Tips to Adjust your Ergonomic Chair

While all ergonomics equipment is essential to create a comfortable working environment, an ergonomic chair is the main lead. You spend more time with your chair than with your family. So, make sure to choose the right “sitting” partner.

Traditional chairs and desks usually have fixed heights. But, now you can get customized, height-adjustable chairs specially designed for ergonomics. If you find yourself sitting on one leg or some funky position on an ergonomic chair, it is a signal that you must make adjustments to your chair.

For instance, you may have to adjust the chair’s height such that your feet land flat on the floor. Or you may have to make changes to the armrests to place your shoulders in a relaxing position. Here are some tips to help you with your ergonomics chair adjustment.

Adjust the Seat Height

Height adjustment is crucial to an ergonomic chair. Your chair’s height must match the height of your workstation set-up, i.e., your desk and computer/screen. To get the correct seat height, stand in the front of your ergonomic chair and adjust the seat pan such that it is just below the knee caps.

Now sit in the chair in a manner that your back firmly slides against the chair’s back. Gradually adjust the seat cylinder, bringing it to the correct height. Your feet must touch the floor flat with your knees forming a 90-degree angle. If you have a shorter height, use a footrest.

Adjust the Seat Depth

The depth of a chair’s seat pan can is vital to sitting comfort. You can achieve the right seat depth. How? Well, here is an ergo tip. Sit in your chair such that there is a little space, ideally the size of a clenched fist, between your chair’s front edge and the back of your knees.

Adjust the Back Tilt Tension

Ergonomics chairs have a little knob that allows the users to adjust the tilt tension, i.e., how comfortably they want to rock back in the chair. While the choice is yours, for the back support, you need enough tension. Whereas, when you need to reposition or stretch your spine, you can recline back the tilt tension a few degrees.

Adjust the Lumbar Support

A good quality ergonomic chair comes with an adjustable lumbar support feature. It is the contour of the chair’s back support outlining your lower back. So its adjustment is essential; the lumbar support (the slightly curvy portion) must fit right in the natural S-curve of the spine. This is a built-in feature in most ergonomics chairs so that you can easily adjust both the height and the lumbar support of the chair simultaneously.

Adjust the Arm Support

When sitting on a chair, your arms must rest at your side.
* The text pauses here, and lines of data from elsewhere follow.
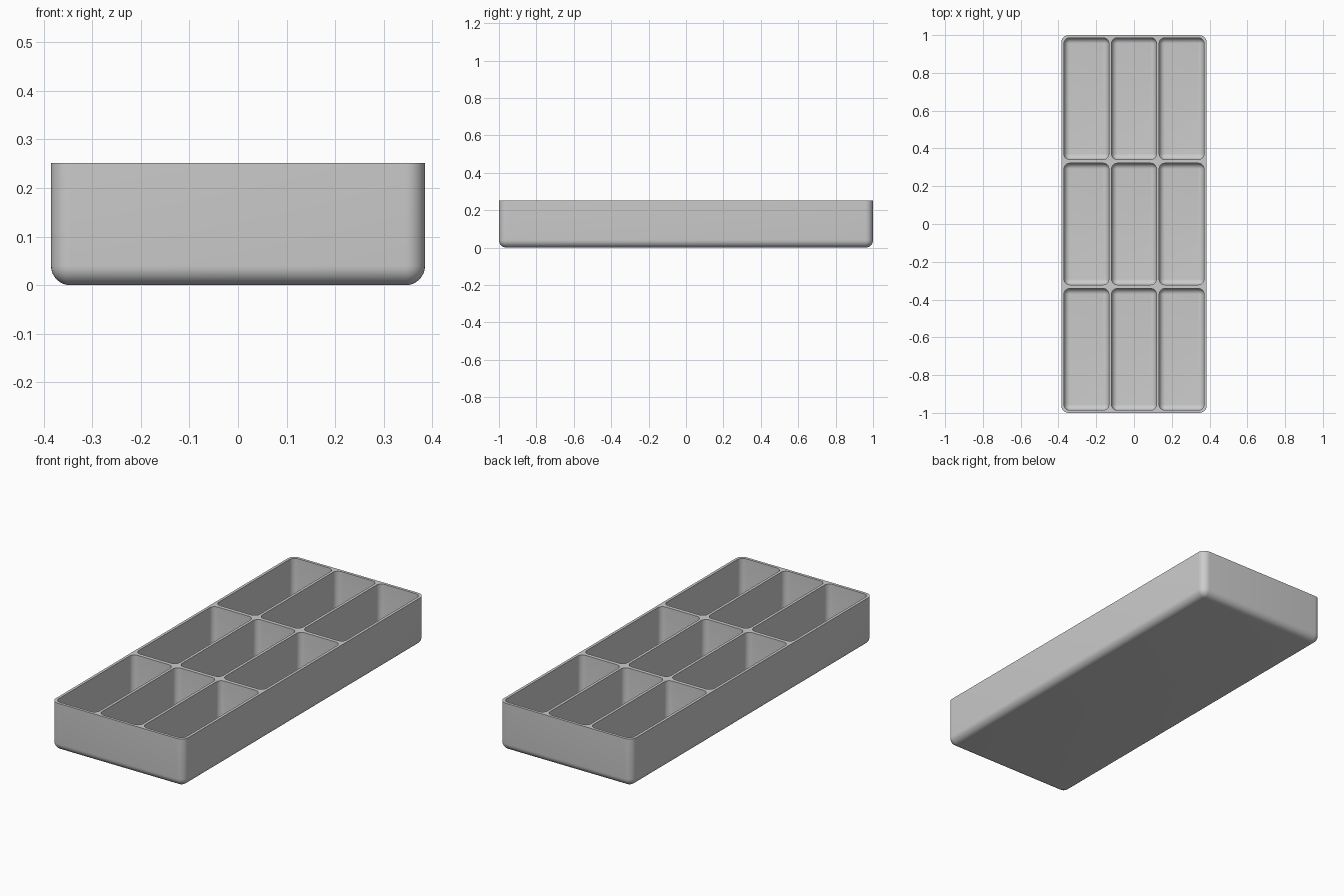
import bpy, bmesh
from math import sin, cos, pi

cube = bpy.data.objects.get("Cube")
if cube:
    bpy.data.objects.remove(cube, do_unlink=True)

HALF_X, HALF_Y, HEIGHT = 0.385, 1.0, 0.252
WALL, GAP_X, GAP_Y, FLOOR = 0.0145, 0.0145, 0.02, 0.015
OUTER_R, POCKET_R = 0.04, 0.03
STEPS = 8
bm = bmesh.new()


def ring(cx, cy, hx, hy, r, z):
    """Horizontal rounded rectangle of vertices."""
    verts = []
    for q, (sx, sy) in enumerate([(1, 1), (-1, 1), (-1, -1), (1, -1)]):
        for i in range(STEPS + 1):
            a = (q + i / STEPS) * pi / 2
            verts.append(bm.verts.new((cx + sx * (hx - r) + r * cos(a),
                                       cy + sy * (hy - r) + r * sin(a), z)))
    return verts


def basin(cx, cy, hx, hy, r, bottom):
    """Rounded shell, open at the top; returns its rim edges."""
    rings = [ring(cx, cy, hx, hy, r, HEIGHT)]
    for i in range(STEPS):
        a = i / STEPS * pi / 2
        inset = r * (1 - cos(a))
        rings.append(ring(cx, cy, hx - inset, hy - inset, r - inset,
                          bottom + r * (1 - sin(a))))
    # the last ring shrinks to the flat base with a tiny corner radius
    e = r * 0.99
    rings.append(ring(cx, cy, hx - e, hy - e, r - e, bottom))
    n = len(rings[0])
    for up, low in zip(rings, rings[1:]):
        for i in range(n):
            j = (i + 1) % n
            bm.faces.new((up[i], low[i], low[j], up[j]))
    bm.faces.new(rings[-1])
    return [bm.edges.get((rings[0][i], rings[0][(i + 1) % n])) for i in range(n)]


# outer shell and a three by three grid of pockets
rim = basin(0, 0, HALF_X, HALF_Y, OUTER_R, 0)
px = (2 * HALF_X - 2 * WALL - 2 * GAP_X) / 3
py = (2 * HALF_Y - 2 * WALL - 2 * GAP_Y) / 3
for col in (-1, 0, 1):
    for row in (-1, 0, 1):
        rim += basin(col * (px + GAP_X), row * (py + GAP_Y),
                     px / 2, py / 2, POCKET_R, FLOOR)

# flat top joining the outer edge with the pockets
bmesh.ops.triangle_fill(bm, edges=rim, use_beauty=True, normal=(0, 0, 1))
bmesh.ops.recalc_face_normals(bm, faces=bm.faces)

mesh = bpy.data.meshes.new("compartment_tray")
bm.to_mesh(mesh)
bm.free()
tray = bpy.data.objects.new("compartment_tray", mesh)
bpy.context.collection.objects.link(tray)

# single grey plastic
grey = bpy.data.materials.new("grey_plastic")
grey.use_nodes = True
colour = (0.6, 0.6, 0.6, 1)
grey.diffuse_color = colour
grey.node_tree.nodes["Principled BSDF"].inputs["Base Color"].default_value = colour
mesh.materials.append(grey)

bpy.ops.object.select_all(action="DESELECT")
tray.select_set(True)
bpy.context.view_layer.objects.active = tray
bpy.ops.object.shade_smooth_by_angle(angle=pi / 6)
This posture reduces pressure and strain from your upper back as well as shoulders. Armrests come with height-adjustment features; some chairs also have armrests that have offer depth adjustment. So, you can adjust the height and depth of your chair’s armrests to fit your body.

Adjust the Headrest

You must also adjust the headrest of the chair if it includes one. As the name suggests, headrests provide support to your head and neck when you are working in a reclined position. It keeps your head at the eye level with your screen.

Final Word

Adjustment and comfort lie at the core of an ergonomic chair. If you don’t adjust the height, depth, lumbar support, or armrests of your chair, you will not be able to enjoy the real comfort of an ergonomic set-up. But remember, an ergonomic chair cannot replace the benefit of physical movement. So, take a break every 30 minutes, go for a short break, and then resume your work.